• Instructions for the task: The answer must consist of every line below that contains the word "rings".

↓↓↓

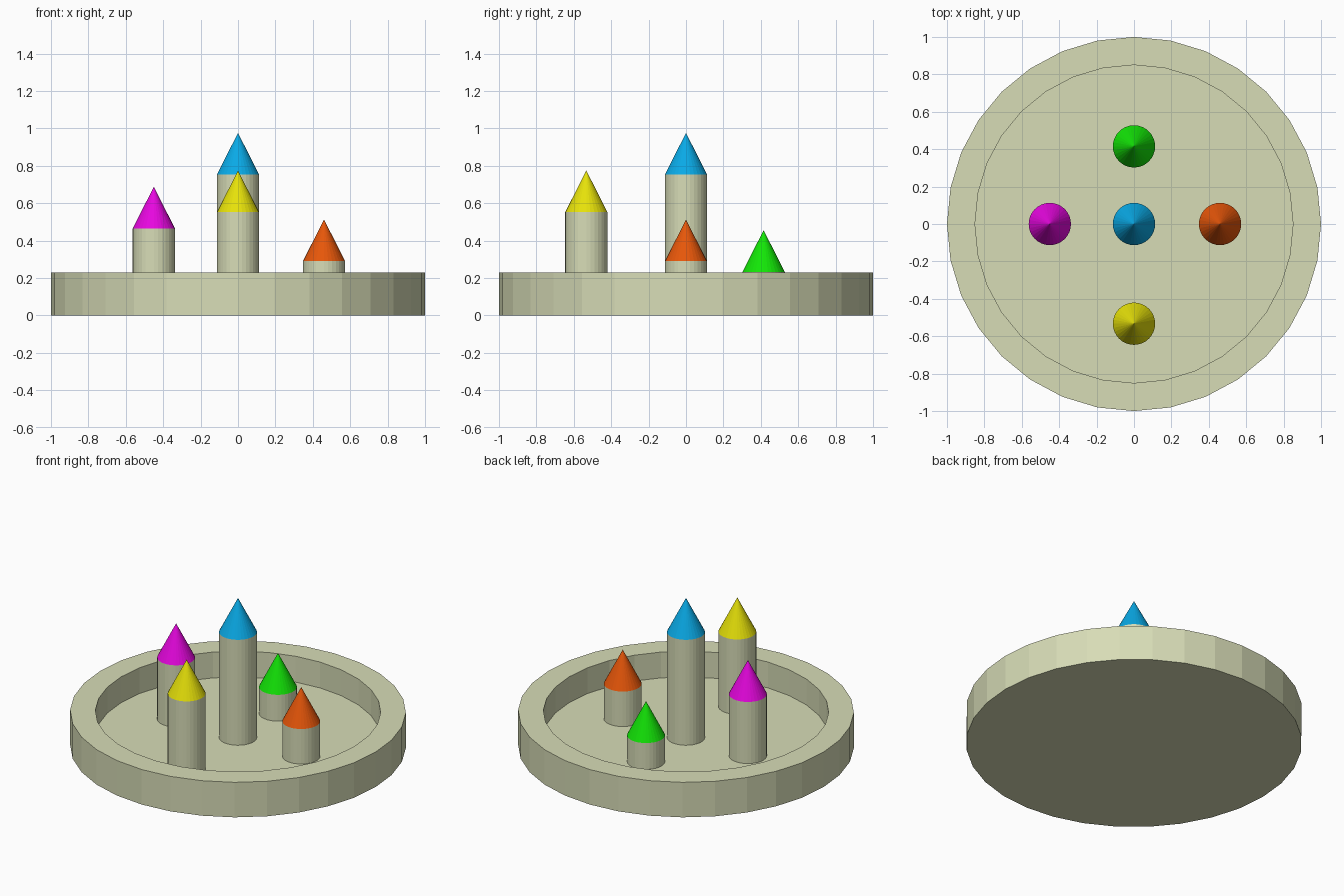
import bpy, bmesh, math

if "Cube" in bpy.data.objects:
    bpy.data.objects.remove(bpy.data.objects["Cube"])

SIDES = 32
FLOOR = 0.06
RIM = 0.23
TOWER_R = 0.113
ROOF_H = 0.223


def material(name, srgb):
    mat = bpy.data.materials.new(name)
    mat.diffuse_color = [c ** 2.2 for c in srgb] + [1.0]
    mat.use_nodes = True
    mat.node_tree.nodes["Principled BSDF"].inputs["Base Color"].default_value = mat.diffuse_color
    return mat


def lathe(name, profile, mat, location=(0, 0, 0)):
    """Revolve (radius, z) points around z; radius 0 makes a tip, open ends get capped."""
    bm = bmesh.new()
    rings = []
    for r, z in profile:
        if r == 0:
            rings.append([bm.verts.new((0, 0, z))] * SIDES)
        else:
            rings.append([bm.verts.new((r * math.cos(2 * math.pi * i / SIDES),
                                        r * math.sin(2 * math.pi * i / SIDES), z))
                          for i in range(SIDES)])
    for a, b in zip(rings, rings[1:]):
        for i in range(SIDES):
            j = (i + 1) % SIDES
            quad = [a[i], a[j], b[j], b[i]]
            bm.faces.new(list(dict.fromkeys(quad)))
    for ring, (r, z) in ((rings[0], profile[0]), (rings[-1], profile[-1])):
        if r > 0:
            bm.faces.new(ring)
    bmesh.ops.recalc_face_normals(bm, faces=bm.faces)
    mesh = bpy.data.meshes.new(name)
    bm.to_mesh(mesh)
    bm.free()
    mesh.materials.append(mat)
    obj = bpy.data.objects.new(name, mesh)
    obj.location = location
    bpy.context.collection.objects.link(obj)
    return obj


stone = material("stone", (0.84, 0.86, 0.71))

# Round dish with a raised rim
lathe("dish", [(1, 0), (1, RIM), (0.85, RIM), (0.85, FLOOR)], stone)

# Towers with coloured cone roofs: name, x, y, wall top, colour
towers = [
    ("centre", 0, 0, 0.753, (0.07, 0.66, 0.90)),
    ("left", -0.45, 0, 0.465, (0.90, 0.06, 0.87)),
    ("right", 0.46, 0, 0.29, (0.90, 0.34, 0.07)),
    ("back", 0, 0.415, 0.233, (0.10, 0.90, 0.06)),
    ("front", 0, -0.533, 0.552, (0.90, 0.88, 0.07)),
]
for name, x, y, top, colour in towers:
    lathe(name + "_tower", [(TOWER_R, FLOOR), (TOWER_R, top)], stone, (x, y, 0))
    lathe(name + "_roof", [(TOWER_R, top), (0, top + ROOF_H)],
          material(name + "_roof_colour", colour), (x, y, 0))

↑↑↑

• Written response:
    rings = []
            rings.append([bm.verts.new((0, 0, z))] * SIDES)
            rings.append([bm.verts.new((r * math.cos(2 * math.pi * i / SIDES),
    for a, b in zip(rings, rings[1:]):
    for ring, (r, z) in ((rings[0], profile[0]), (rings[-1], profile[-1])):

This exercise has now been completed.